> [Requirement] Leaving pictures aside, restate exactly the lines of the data below, from the first one through the line that contains "const base = group(root, 'base');".

Rendered images with source text:
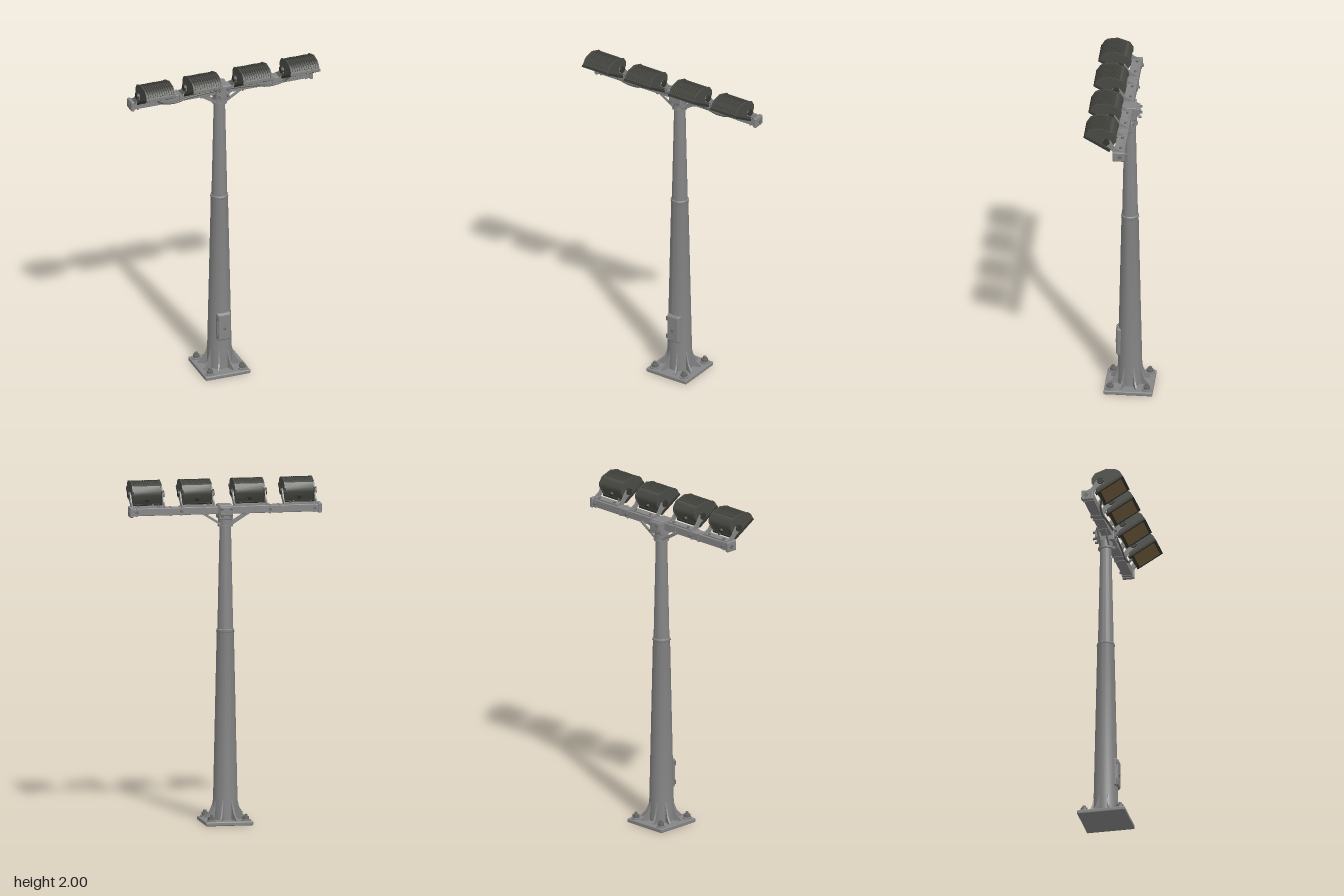
import * as THREE from 'three';
import { toCreasedNormals } from 'three/addons/utils/BufferGeometryUtils.js';
import { RoundedBoxGeometry } from 'three/addons/geometries/RoundedBoxGeometry.js';

const PZ = -0.037; // pole axis

export function createModel() {
  const mat = (name, color) => Object.assign(new THREE.MeshStandardMaterial({ color }), { name });
  const steel = mat('galvanised steel', 0x858585);
  const boltSteel = mat('bolt steel', 0x6c6c6b);
  const housing = mat('lamp housing', 0x4a4b45);
  const finMat = mat('lamp fins', 0x41423c);
  const bezelMat = mat('lamp bezel', 0x363731);
  const glassMat = mat('lamp glass', 0x7d6845);
  const cableMat = mat('cable', 0x5a5a58);

  const root = new THREE.Group();
  root.name = 'floodlightMast';
  const add = (parent, name, geo, m, x = 0, y = 0, z = 0) => {
    const mesh = new THREE.Mesh(geo, m);
    mesh.name = name;
    mesh.position.set(x, y, z);
    parent.add(mesh);
    return mesh;
  };
  const box = (w, h, d) => new THREE.BoxGeometry(w, h, d);
  const rbox = (w, h, d, r) => new RoundedBoxGeometry(w, h, d, 2, r);
  const cyl = (rt, rb, h, n = 32) => new THREE.CylinderGeometry(rt, rb, h, n);
  const group = (parent, name) => {
    const g = new THREE.Group();
    g.name = name;
    parent.add(g);
    return g;
  };
  // side profile given as [z, y] pairs, extruded along x and centred
  const sideExtrude = (pts, width) => {
    const shape = new THREE.Shape(pts.map(p => new THREE.Vector2(p[0], p[1])));
    const g = new THREE.ExtrudeGeometry(shape, { depth: width, bevelEnabled: false });
    g.translate(0, 0, -width / 2).rotateY(-Math.PI / 2);
    return g;
  };
  // round or square bar between two points
  const bar = (parent, name, a, b, geoFor, m) => {
    const dir = b.clone().sub(a);
    const mesh = add(parent, name, geoFor(dir.length()), m);
    mesh.position.copy(a).add(b).multiplyScalar(0.5);
    mesh.quaternion.setFromUnitVectors(new THREE.Vector3(0, 1, 0), dir.normalize());
    return mesh;
  };

  // Base plate, anchor bolts and gussets
  const base = group(root, 'base');
  add(base, 'basePlate', rbox(0.28, 0.024, 0.284, 0.006), steel, 0, 0.012, PZ);
  for (const sx of [-1, 1]) for (const sz of [-1, 1]) {
    const x = sx * 0.102, z = PZ + sz * 0.107;
    add(base, 'washer', cyl(0.027, 0.027, 0.008, 20), steel, x, 0.028, z);
    add(base, 'anchorNut', cyl(0.02, 0.02, 0.018, 6), boltSteel, x, 0.041, z);
    add(base, 'anchorStud', cyl(0.01, 0.01, 0.014, 12), boltSteel, x, 0.056, z);
  }
  const gusset = sideExtrude([[0.05, 0.02], [0.126, 0.02], [0.122, 0.035], [0.095, 0.065], [0.079, 0.105], [0.07, 0.145], [0.05, 0.145]], 0.009);
  for (let i = 0; i < 8; i++) {
    add(base, 'gusset', gusset, steel, 0, 0, PZ).rotation.y = (i + 0.5) * Math.PI / 4;
  }

  // Tapered pole in two sections with a stepped joint
  const profile = [[0, 0.02], [0.074, 0.02], [0.071, 0.15], [0.05, 1.12], [0.051, 1.122], [0.051, 1.136],
    [0.046, 1.14], [0.033, 1.75], [0, 1.75]].map(p => new THREE.Vector2(p[0], p[1]));
  add(root, 'pole', toCreasedNormals(new THREE.LatheGeometry(profile, 40), 0.5), steel, 0, 0, PZ);
  for (let i = 0; i < 16; i++) {
    const a = i / 16 * Math.PI * 2;
    add(root, 'jointRivet', new THREE.SphereGeometry(0.0035, 6, 5), boltSteel,
      Math.sin(a) * 0.051, 1.124, PZ + Math.cos(a) * 0.051);
  }

  // Service door
  const door = group(root, 'serviceDoor');
  add(door, 'doorFrame', rbox(0.086, 0.176, 0.04, 0.01), steel, 0.002, 0.298, 0.018);
  add(door, 'doorPanel', rbox(0.072, 0.162, 0.012, 0.005), steel, 0.002, 0.298, 0.037);
  add(door, 'doorLock', cyl(0.009, 0.009, 0.008, 16), boltSteel, 0.002, 0.288, 0.044).rotation.x = Math.PI / 2;
  for (const y of [0.24, 0.356]) add(door, 'hinge', cyl(0.005, 0.005, 0.025, 10), boltSteel, -0.04, y, 0.036);

  // Pole head: collar, clamp block and its bolts
  const head = group(root, 'poleHead');
  add(head, 'collar', cyl(0.041, 0.041, 0.05), steel, 0, 1.765, PZ);
  add(head, 'collarRim', cyl(0.045, 0.045, 0.01), steel, 0, 1.745, PZ);
  add(head, 'clampBlock', rbox(0.084, 0.084, 0.1, 0.006), steel, 0.002, 1.825, -0.03);
  add(head, 'backPlate', rbox(0.076, 0.05, 0.018, 0.004), steel, 0.002, 1.835, -0.086);
  for (const x of [-0.025, 0.029]) for (const y of [1.805, 1.845]) {
    add(head, 'clampBolt', cyl(0.008, 0.008, 0.018, 6), boltSteel, x, y, 0.025).rotation.x = Math.PI / 2;
    add(head, 'clampBolt', cyl(0.008, 0.008, 0.018, 6), boltSteel, x, y, -0.098).rotation.x = Math.PI / 2;
  }

  // Crossarm with end caps, bands, bolts and braces
  const arm = group(root, 'crossarm');
  add(arm, 'beam', rbox(1.12, 0.044, 0.06, 0.004), steel, 0, 1.835, -0.024);
  for (const s of [-1, 1]) {
    add(arm, 'endCap', rbox(0.022, 0.06, 0.072, 0.006), steel, s * 0.556, 1.835, -0.024);
    add(arm, 'endBolt', cyl(0.012, 0.012, 0.012, 6), boltSteel, s * 0.566, 1.835, -0.03).rotation.z = Math.PI / 2;
    for (const x of [0.13, 0.262, 0.32, 0.525]) {
      add(arm, 'band', box(0.01, 0.05, 0.066), steel, s * x, 1.835, -0.024);
    }
    for (const x of [0.262, 0.525]) {
      add(arm, 'beamBolt', cyl(0.009, 0.009, 0.018, 6), boltSteel, s * x, 1.835, -0.06).rotation.x = Math.PI / 2;
    }
    for (const z of [-0.06, -0.012]) {
      bar(arm, 'brace', new THREE.Vector3(s * 0.14, 1.822, z), new THREE.Vector3(s * 0.028, 1.752, z),
        l => box(0.012, l, 0.01), steel);
    }
    const path = new THREE.CatmullRomCurve3([[0.42, 1.87, 0.03], [0.385, 1.832, 0.016], [0.3, 1.815, 0.012],
      [0.21, 1.832, 0.012], [0.12, 1.84, 0.012], [0.04, 1.845, 0.014]].map(p => new THREE.Vector3(s * p[0], p[1], p[2])));
    add(arm, 'cable', new THREE.TubeGeometry(path, 32, 0.006, 8), cableMat);
  }

  // Shared lamp geometry; lamp space has the glass facing -y
  const body = toCreasedNormals(sideExtrude([[-0.08, 0], [-0.083, 0.068], [-0.072, 0.088], [-0.04, 0.105], [-0.01, 0.1],
    [0.032, 0.086], [0.07, 0.052], [0.08, 0.035], [0.082, 0]], 0.172), 0.6);
  const fin = sideExtrude([[-0.03, 0.09], [-0.02, 0.106], [0.032, 0.093], [0.075, 0.057], [0.086, 0.036],
    [0.086, 0.012], [0.07, 0.012], [0.03, 0.07]], 0.006);
  const sideCheek = sideExtrude([[-0.084, 0], [-0.087, 0.07], [-0.074, 0.092], [-0.04, 0.109], [0.032, 0.094],
    [0.078, 0.056], [0.087, 0.036], [0.087, 0]], 0.008);
  const rect = (w, h) => [[-w, -h], [w, -h], [w, h], [-w, h]].map(p => new THREE.Vector2(p[0], p[1]));
  const frame = new THREE.Shape(rect(0.093, 0.087));
  frame.holes.push(new THREE.Path(rect(0.079, 0.07).reverse()));
  const bezel = new THREE.ExtrudeGeometry(frame, { depth: 0.014, bevelEnabled: false }).rotateX(Math.PI / 2);
  const bracketLeg = sideExtrude([[-0.045, 1.855], [0.008, 1.855], [0.03, 1.885], [0.068, 1.91], [0.07, 1.935],
    [0.05, 1.945], [0.025, 1.93], [-0.005, 1.885], [-0.045, 1.864]], 0.008);

  // Four floodlights, each on a forked bracket
  for (const x of [-0.446, -0.153, 0.158, 0.453]) {
    const unit = group(root, 'floodlight');
    unit.position.x = x;
    add(unit, 'bracketFoot', box(0.196, 0.008, 0.045), steel, 0, 1.861, -0.02);
    for (const s of [-1, 1]) {
      add(unit, 'bracketLeg', bracketLeg, steel, s * 0.095, 0, 0);
      add(unit, 'pivotKnob', cyl(0.02, 0.02, 0.014, 16), bezelMat, s * 0.1, 1.925, 0.05).rotation.z = Math.PI / 2;
      add(unit, 'footBolt', cyl(0.008, 0.008, 0.01, 6), boltSteel, s * 0.06, 1.868, -0.03);
    }
    const lamp = group(unit, 'lamp');
    lamp.position.set(0, 1.907, 0.104);
    lamp.rotation.x = -0.53;
    add(lamp, 'lampBody', body, housing);
    for (const s of [-1, 1]) add(lamp, 'sideCheek', sideCheek, housing, s * 0.085, 0, 0);
    for (let i = 0; i < 11; i++) add(lamp, 'coolingFin', fin, finMat, (i - 5) * 0.0142, 0, 0);
    add(lamp, 'bezel', bezel, bezelMat, 0, 0.006, 0);
    add(lamp, 'glass', box(0.158, 0.006, 0.14), glassMat, 0, -0.002, 0);
    add(lamp, 'cableGland', cyl(0.012, 0.012, 0.02, 12), bezelMat, 0, 0.04, -0.087).rotation.x = Math.PI / 2;
  }
  return root;
}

> [Response below]
import * as THREE from 'three';
import { toCreasedNormals } from 'three/addons/utils/BufferGeometryUtils.js';
import { RoundedBoxGeometry } from 'three/addons/geometries/RoundedBoxGeometry.js';

const PZ = -0.037; // pole axis

export function createModel() {
  const mat = (name, color) => Object.assign(new THREE.MeshStandardMaterial({ color }), { name });
  const steel = mat('galvanised steel', 0x858585);
  const boltSteel = mat('bolt steel', 0x6c6c6b);
  const housing = mat('lamp housing', 0x4a4b45);
  const finMat = mat('lamp fins', 0x41423c);
  const bezelMat = mat('lamp bezel', 0x363731);
  const glassMat = mat('lamp glass', 0x7d6845);
  const cableMat = mat('cable', 0x5a5a58);

  const root = new THREE.Group();
  root.name = 'floodlightMast';
  const add = (parent, name, geo, m, x = 0, y = 0, z = 0) => {
    const mesh = new THREE.Mesh(geo, m);
    mesh.name = name;
    mesh.position.set(x, y, z);
    parent.add(mesh);
    return mesh;
  };
  const box = (w, h, d) => new THREE.BoxGeometry(w, h, d);
  const rbox = (w, h, d, r) => new RoundedBoxGeometry(w, h, d, 2, r);
  const cyl = (rt, rb, h, n = 32) => new THREE.CylinderGeometry(rt, rb, h, n);
  const group = (parent, name) => {
    const g = new THREE.Group();
    g.name = name;
    parent.add(g);
    return g;
  };
  // side profile given as [z, y] pairs, extruded along x and centred
  const sideExtrude = (pts, width) => {
    const shape = new THREE.Shape(pts.map(p => new THREE.Vector2(p[0], p[1])));
    const g = new THREE.ExtrudeGeometry(shape, { depth: width, bevelEnabled: false });
    g.translate(0, 0, -width / 2).rotateY(-Math.PI / 2);
    return g;
  };
  // round or square bar between two points
  const bar = (parent, name, a, b, geoFor, m) => {
    const dir = b.clone().sub(a);
    const mesh = add(parent, name, geoFor(dir.length()), m);
    mesh.position.copy(a).add(b).multiplyScalar(0.5);
    mesh.quaternion.setFromUnitVectors(new THREE.Vector3(0, 1, 0), dir.normalize());
    return mesh;
  };

  // Base plate, anchor bolts and gussets
  const base = group(root, 'base');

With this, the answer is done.